The secrecy surrounding the talks between Western governments has prompted an outcry from digital rights lobbyists, who claim an entertainment industry stitch-up. The UK government recently declined to release more details to Parliament.
Hustinx today said ACTA could mean "three strikes" or "graduated response" policies - where ISPs restrict internet access to those accused of infringing copyright by filesharing - are imposed. ISPs could also be compelled to monitor their customers' internet use for illegal filesharing, he claimed.
"Whereas intellectual property is important to society and must be protected, it should not be placed above individuals' fundamental rights to privacy and data protection," Hustinx said.
The European Commission is negotiating ACTA on behalf of the EU, including the UK. Hustinx office said he "regrets" that he was not consulted by officials on the content of the proposed agreement.
"A right balance between protection of intellectual property rights and the right to privacy and data protection should be ensured," he said.
He called for any data transfers mandated by ACTA - for example between ISPs and regulators - to be subject to binding privacy safeguards. He said constant monitoring of internet use would be too intrusive.
"It is also particularly crucial that data protection requirements are taken into account from the very beginning of the negotiations so as not later on having to find alternative privacy compliant solutions."
The EDPS' full official opinion on the leaked draft of ACTA is here (pdf).
In the UK the Digital Economy Bill, which implements the type of graduated response regime cited by Hustinx, is proceeding through Parliament. It envisages copyright infringement will be detected by targeted monitoring of peer-to-peer networks. ®
I can't help but admire the subtle genius of the media companies and governments. As I understand it, if a treaty is put into effect it can require signatories to implement new regulations or even impose binding legal restrictions and behaviors on the treaty signatories, "laws" for all intent and purpose, passed without the public having a chance voice opposition.
So, a population votes down all attempts to make singing opera to pigs illegal. Government secretly gets a "no singing opera to pigs" mandate in a trade treaty and ratifies the treaty.

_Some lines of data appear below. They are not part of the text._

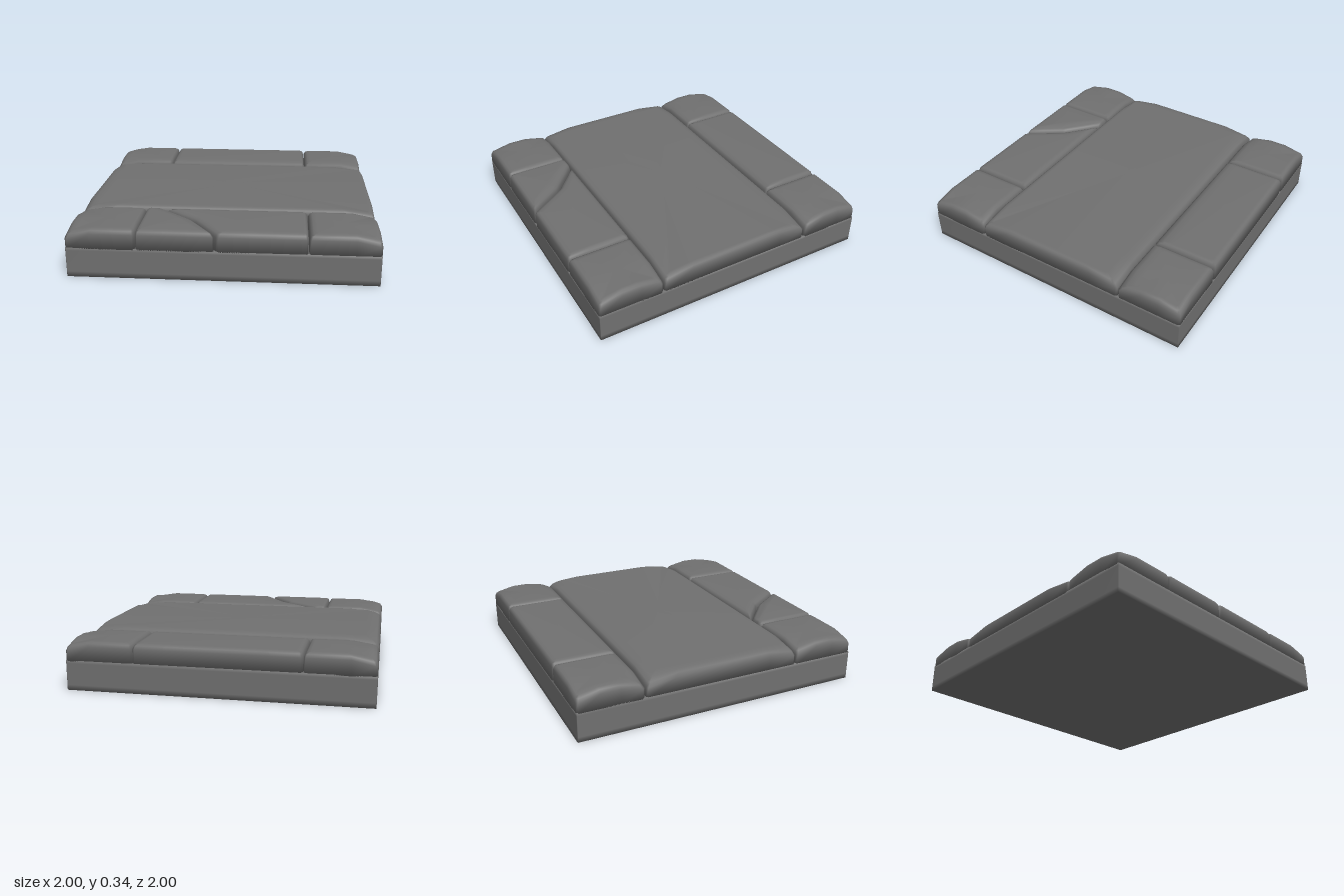
import * as THREE from 'three';

const material = new THREE.MeshStandardMaterial({ color: 0x707070 });

// Inset an outline (x, z corners, counter-clockwise from above), each edge by its own distance
function insetOutline(pts, dist) {
  const n = pts.length;
  const lines = pts.map((p, i) => {
    const q = pts[(i + 1) % n];
    const len = Math.hypot(q[0] - p[0], q[1] - p[1]);
    const nx = (q[1] - p[1]) / len, nz = (p[0] - q[0]) / len;
    return [nx, nz, nx * p[0] + nz * p[1] + dist[i]];
  });
  return lines.map((b, i) => {
    const a = lines[(i + n - 1) % n];
    const det = a[0] * b[1] - a[1] * b[0];
    return [(a[2] * b[1] - a[1] * b[2]) / det, (a[0] * b[2] - a[2] * b[0]) / det];
  });
}

// Clip each corner and add support points so the smooth shading stays near the edges
function softenCorners(pts, clip) {
  const n = pts.length, out = [];
  const along = (p, q, d, share) => {
    const t = Math.min(d / Math.hypot(q[0] - p[0], q[1] - p[1]), share);
    return [p[0] + (q[0] - p[0]) * t, p[1] + (q[1] - p[1]) * t];
  };
  pts.forEach((p, i) => {
    const prev = pts[(i + n - 1) % n], next = pts[(i + 1) % n];
    out.push(along(p, prev, 0.2, 0.35), along(p, prev, clip, 0.15),
      along(p, next, clip, 0.15), along(p, next, 0.2, 0.35));
  });
  return out;
}

// Loft an outline through rings of [inset factor, y], closed by fans at both ends
function block(name, outline, bevels, rings, clip, apex) {
  const pos = [], index = [];
  let n = 0;
  for (const [k, y] of rings) {
    const ring = softenCorners(insetOutline(outline, bevels.map((b) => b * k)), clip);
    n = ring.length;
    ring.forEach(([x, z]) => pos.push(x, y, z));
  }
  for (let r = 0; r < rings.length - 1; r++) {
    for (let i = 0; i < n; i++) {
      const a = r * n + i, b = r * n + (i + 1) % n;
      index.push(a, b, b + n, a, b + n, a + n);
    }
  }
  const last = rings.length - 1, top = rings.length * n, bottom = top + 1;
  pos.push(...apex, apex[0], rings[0][1], apex[2]);
  for (let i = 0; i < n; i++) {
    const j = (i + 1) % n;
    index.push(last * n + i, last * n + j, top, j, i, bottom);
  }
  const geo = new THREE.BufferGeometry();
  geo.setAttribute('position', new THREE.Float32BufferAttribute(pos, 3));
  geo.setIndex(index);
  const mesh = new THREE.Mesh(geo, material);
  mesh.name = name;
  return mesh;
}

// Corners run front-right, front-left, back-left, back-right; edges front, left, back, right
const rect = (x0, x1, z0, z1) => [[x0, z1], [x1, z1], [x1, z0], [x0, z0]];

// Paving stone with worn upper edges; corners on the slab's two sides are chipped lower
function stone(name, outline, bevels, apex) {
  const centre = [0, 1].map((a) => outline.reduce((s, p) => s + p[a], 0) / outline.length);
  const rings = [[0, 0.195], [0, 0.295], [0.2, 0.317], [0.5, 0.326], [1, 0.33]];
  const mesh = block(name, outline, bevels, rings, 0.012, apex ?? [centre[0], 0.33, centre[1]]);
  const chips = outline.filter(([x]) => Math.abs(x) === 1);
  const p = mesh.geometry.attributes.position;
  for (let i = 0; i < p.count; i++) {
    for (const [x, z] of chips) {
      const near = Math.max(0, 1 - Math.hypot(p.getX(i) - x, p.getZ(i) - z) / 0.15);
      if (p.getY(i) > 0.25) p.setY(i, p.getY(i) - 0.035 * near);
    }
  }
  mesh.geometry.computeVertexNormals();
  return mesh;
}

export function createModel() {
  const group = new THREE.Group();
  group.name = 'pavedFloorTile';

  // Foundation slab
  const base = block('baseSlab', rect(-1, 1, -1, 1), [0.2, 0.2, 0.2, 0.2],
    [[1, 0], [0, 0], [0, 0.035], [0, 0.18], [0, 0.2], [0.2, 0.2], [1, 0.2]], 0.003, [0, 0.2, 0]);
  base.geometry.computeVertexNormals();
  group.add(base);

  // Large central stone
  group.add(stone('centreStone', rect(-1, 1, -0.546, 0.546), [0.05, 0.04, 0.1, 0.1]));

  // Four corner stones, worn most along their inner edges
  for (const [zName, z0, z1, front, back] of [
    ['front', 0.554, 1, 0.05, 0.05], ['back', -1, -0.556, 0.1, 0.04]]) {
    group.add(stone(zName + 'RightCornerStone', rect(-1, -0.553, z0, z1), [front, 0.04, back, 0.07]));
    group.add(stone(zName + 'LeftCornerStone', rect(0.549, 1, z0, z1), [front, 0.04, back, 0.05]));
  }

  // Whole stone along the back
  group.add(stone('backMiddleStone', rect(-0.547, 0.543, -1, -0.556), [0.1, 0.04, 0.04, 0.05]));

  // Front stone broken in two along a bent crack, the smaller piece slightly domed
  group.add(stone('crackedStoneRightPiece',
    [[-0.547, 1], [-0.045, 1], [-0.215, 0.752], [-0.44, 0.554], [-0.547, 0.554]],
    [0.04, 0.05, 0.05, 0.03, 0.03], [-0.3, 0.344, 0.79]));
  group.add(stone('crackedStoneLeftPiece',
    [[-0.03, 1], [0.543, 1], [0.543, 0.554], [-0.422, 0.554], [-0.2, 0.745]],
    [0.05, 0.04, 0.05, 0.07, 0.07]));

  return group;
}
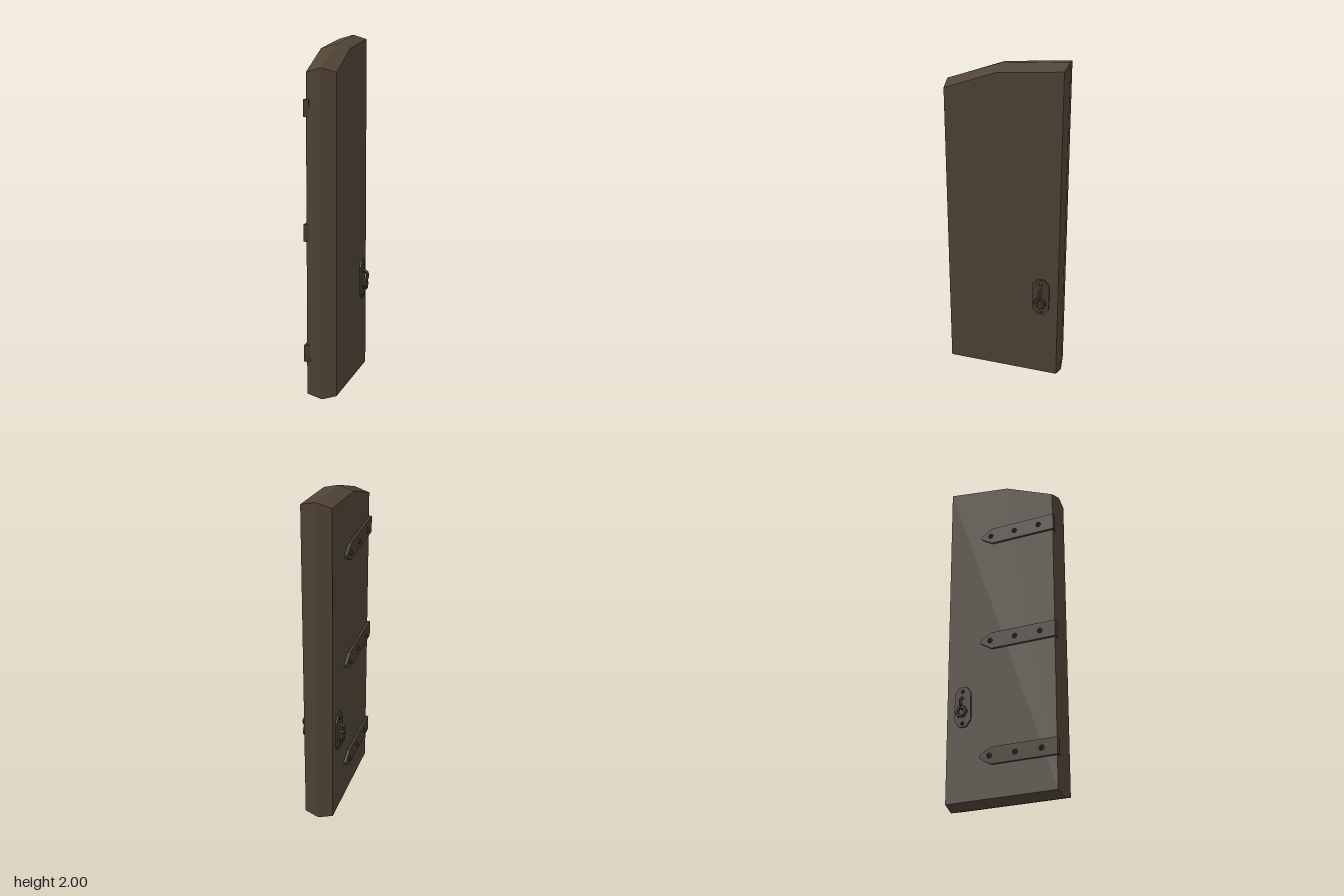
import * as THREE from 'three';

const mat = (name, color) => {
  const m = new THREE.MeshStandardMaterial({ color, flatShading: true });
  m.name = name;
  return m;
};

export function createModel() {
  const face = mat('door wood', 0x4f4536);
  const rim = mat('door edge wood', 0x514436);
  const iron = mat('dark iron', 0x463d32);
  const door = new THREE.Group();
  door.name = 'door';

  const add = (parent, name, geometry, material, x = 0, y = 0, z = 0) => {
    const mesh = new THREE.Mesh(geometry, material);
    mesh.name = name;
    mesh.position.set(x, y, z);
    parent.add(mesh);
    return mesh;
  };
  const polygon = (pts) => new THREE.Shape(pts.map(([a, b]) => new THREE.Vector2(a, b)));
  const plate = (pts, depth) =>
    new THREE.ExtrudeGeometry(polygon(pts), { depth, bevelEnabled: false });
  const triangles = (pts) => {
    const g = new THREE.BufferGeometry();
    g.setAttribute('position', new THREE.Float32BufferAttribute(pts.flat(), 3));
    g.computeVertexNormals();
    return g;
  };
  // pyramid stud pointing along +x
  const stud = (r, h) => new THREE.ConeGeometry(r, h, 6).rotateZ(-Math.PI / 2).translate(h / 2, 0, 0);

  // slab: flat faces inside a ridged perimeter, outlines given as [z, y]
  const ridge = [[0.337, 0], [0.337, 1.83], [0.04, 1.95], [-0.342, 2], [-0.342, 0]];
  const inset = [[0.331, 0.024], [0.331, 1.806], [0.04, 1.927], [-0.331, 1.975], [-0.331, 0.024]];
  const at = (x, [z, y]) => [x, y, z];
  for (const [side, x] of [['left', 0.082], ['right', -0.087]]) {
    const edge = [], cap = [];
    const tri = (list, a, b, c) => list.push(...(x > 0 ? [a, b, c] : [a, c, b]));
    for (let i = 0; i < 5; i++) {
      const j = (i + 1) % 5;
      const a = at(x, inset[i]), b = at(x, inset[j]), c = at(0, ridge[j]), d = at(0, ridge[i]);
      tri(edge, a, b, c);
      tri(edge, a, c, d);
      if (i > 0 && i < 4) tri(cap, at(x, inset[0]), b, a);
    }
    add(door, side + 'Edge', triangles(edge), rim);
    add(door, side + 'Face', triangles(cap), face);
  }

  // pointed strap hinges, each with three studs
  for (const y of [1.615, 0.937, 0.258]) {
    const hinge = new THREE.Group();
    hinge.name = 'hinge';
    hinge.position.y = y;
    door.add(hinge);
    const strap = plate([[0.339, -0.048], [0.339, 0.048], [-0.053, 0.048], [-0.12, 0.008], [-0.12, -0.008], [-0.053, -0.048]], 0.033);
    add(hinge, 'strap', strap.rotateY(-Math.PI / 2), iron, -0.069);
    for (const z of [-0.06, 0.093, 0.247])
      add(hinge, 'hingeStud', stud(0.017, 0.018), iron, -0.102, 0, z).rotation.y = Math.PI;
  }

  // back plate, staple and hanging ring on both faces
  for (const [side, x, turn] of [['left', 0.082, 0], ['right', -0.087, Math.PI]]) {
    const handle = new THREE.Group();
    handle.name = side + 'Handle';
    handle.position.set(x, 0.567, -0.23);
    handle.rotation.y = turn;
    door.add(handle);
    const outline = [[-0.05, -0.08], [-0.022, -0.118], [0.022, -0.118], [0.05, -0.08],
      [0.05, 0.08], [0.022, 0.118], [-0.022, 0.118], [-0.05, 0.08]];
    add(handle, 'backPlate', plate(outline, 0.01).rotateY(Math.PI / 2), iron);
    for (const y of [0.09, -0.097]) add(handle, 'plateStud', stud(0.012, 0.014), iron, 0.01, y);
    const path = new THREE.CatmullRomCurve3(
      [[0.005, 0.055], [0.037, 0.036], [0.037, 0.005], [0.005, -0.015]].map(([a, b]) => new THREE.Vector3(a, b, 0)),
      false, 'catmullrom', 0);
    add(handle, 'staple', new THREE.TubeGeometry(path, 9, 0.01, 4), iron);
    add(handle, 'ring', new THREE.TorusGeometry(0.028, 0.011, 6, 6).rotateY(Math.PI / 2), iron, 0.025, -0.032);
  }
  return door;
}
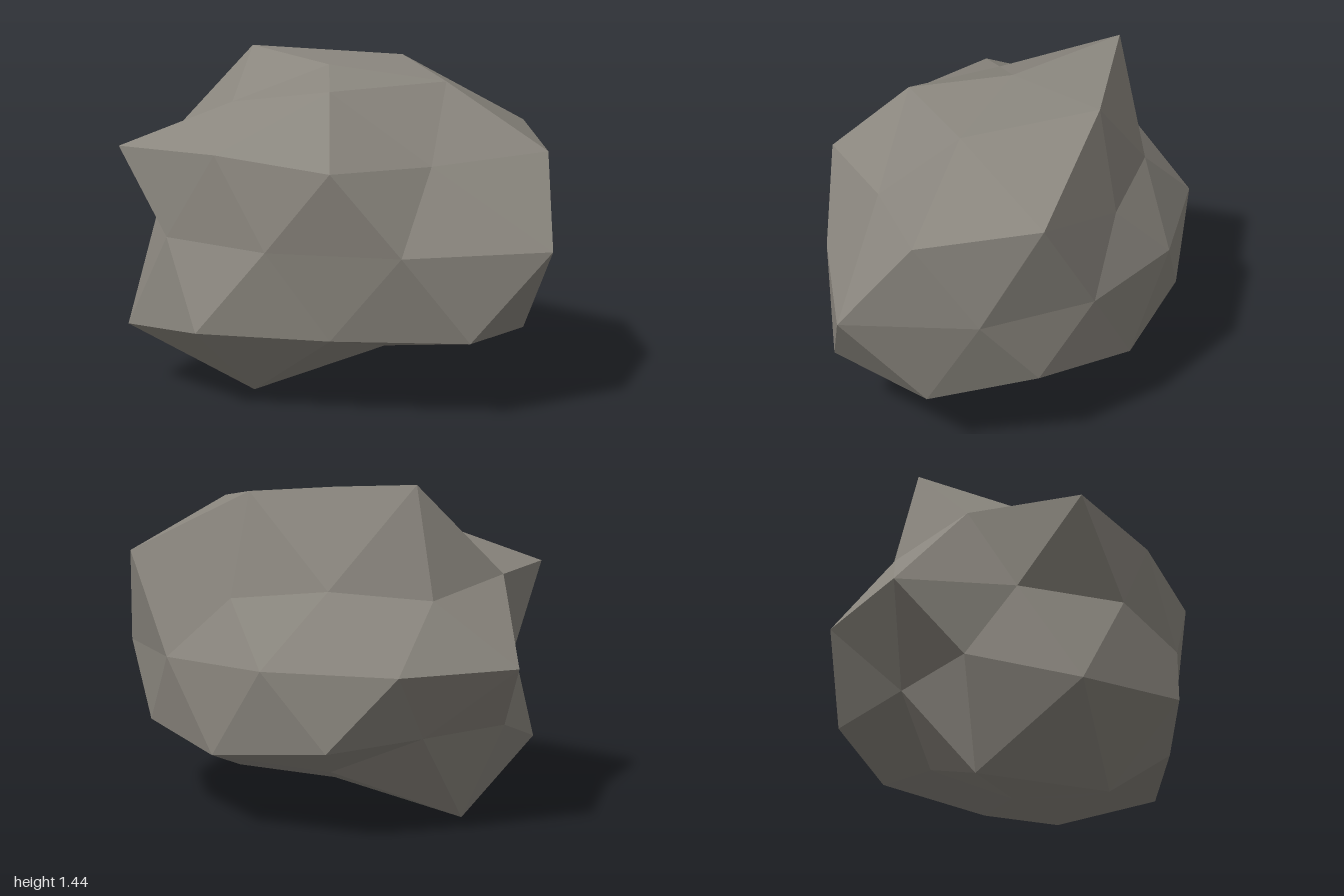
import * as THREE from 'three';

// Faceted boulder: a once-subdivided icosphere (pole on y) with a radius per vertex.
export function createModel() {
  const centre = new THREE.Vector3(-0.08, 0.71, -0.02);
  const scale = new THREE.Vector3(1.2, 0.885, 1);
  const corner = 0.4472, edge = 0.5257, tip = 0.8507; // heights on the unit sphere

  // A ring of points: start angle in degrees, heights (repeating), radii
  const ring = (start, heights, radii) => radii.map((k, i) => {
    const y = heights[i % heights.length];
    const r = Math.sqrt(1 - y * y);
    const a = THREE.MathUtils.degToRad(start + (i * 360) / radii.length);
    return new THREE.Vector3(r * Math.cos(a), y, r * Math.sin(a))
      .multiplyScalar(k).multiply(scale).add(centre);
  });

  const top = ring(0, [1], [0.775])[0];
  const crown = ring(0, [tip], [0.843, 0.825, 0.71, 0.965, 0.92]);
  const upper = ring(0, [corner, edge],
    [0.912, 0.705, 0.857, 0.8, 0.9, 0.748, 0.68, 0.66, 0.657, 0.91]);
  const equator = ring(18, [0],
    [0.946, 0.78, 0.72, 0.72, 0.657, 0.806, 0.79, 0.73, 0.72, 0.773]);
  const lower = ring(0, [-edge, -corner],
    [0.87, 0.915, 0.785, 0.893, 0.925, 0.727, 0.655, 0.81, 0.815, 0.79]);
  const base = ring(36, [-tip], [0.65, 0.89, 0.943, 0.647, 0.7]);
  const bottom = ring(0, [-1], [0.674])[0];

  const points = [];
  const tri = (a, b, c) => points.push(a, b, c);

  // Top and bottom caps
  for (let i = 0; i < 5; i++) {
    const n = (i + 1) % 5, j = 2 * i;
    tri(top, crown[n], crown[i]);
    tri(crown[i], upper[j + 1], upper[j]);
    tri(crown[i], crown[n], upper[j + 1]);
    tri(crown[i], upper[j], upper[(j + 9) % 10]);

    tri(lower[j], lower[j + 1], base[i]);
    tri(lower[j + 1], lower[(j + 2) % 10], base[i]);
    tri(lower[(j + 2) % 10], base[n], base[i]);
    tri(base[i], base[n], bottom);
  }
  // Two zigzag bands around the middle
  for (let j = 0; j < 10; j++) {
    const n = (j + 1) % 10;
    tri(upper[j], upper[n], equator[j]);
    tri(upper[n], equator[n], equator[j]);
    tri(equator[j], equator[n], lower[n]);
    tri(equator[j], lower[n], lower[j]);
  }

  const geometry = new THREE.BufferGeometry().setFromPoints(points);
  geometry.computeVertexNormals(); // unshared corners give flat facets

  const stone = new THREE.MeshStandardMaterial({ color: 0x8a867e, flatShading: true });
  stone.name = 'stone grey';
  const boulder = new THREE.Mesh(geometry, stone);
  boulder.name = 'boulder';

  const group = new THREE.Group();
  group.name = 'rock';
  group.add(boulder);
  return group;
}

Suddenly it is illegal for the people to sing opera to pigs irregardless of how they voted in the elections because treaties trump national laws.
And all the elected representatives can say "I had nothing to do with it!" when its time for re-election.
This is a great way to strip rights and freedoms from people without giving them any kind of opportunity to fight it.
My understanding or treaties may be flawed, and I really hope it is.
Big Bro', cause this is how he's making it happen.
AM I missing something?
Why is everyone banging on (only) about the right to privacy and data protection? Whatever happened to presumption of innocence, a fair trial and the right to confront one's accusers?
Give me a trial by a jury of my peers - and don't forget this is a peer-to-peer network (*groan*)
There are many things I can say, but I leave it at this: this whole secret ACTA affair is a scandal for all democracies involved. Stop it.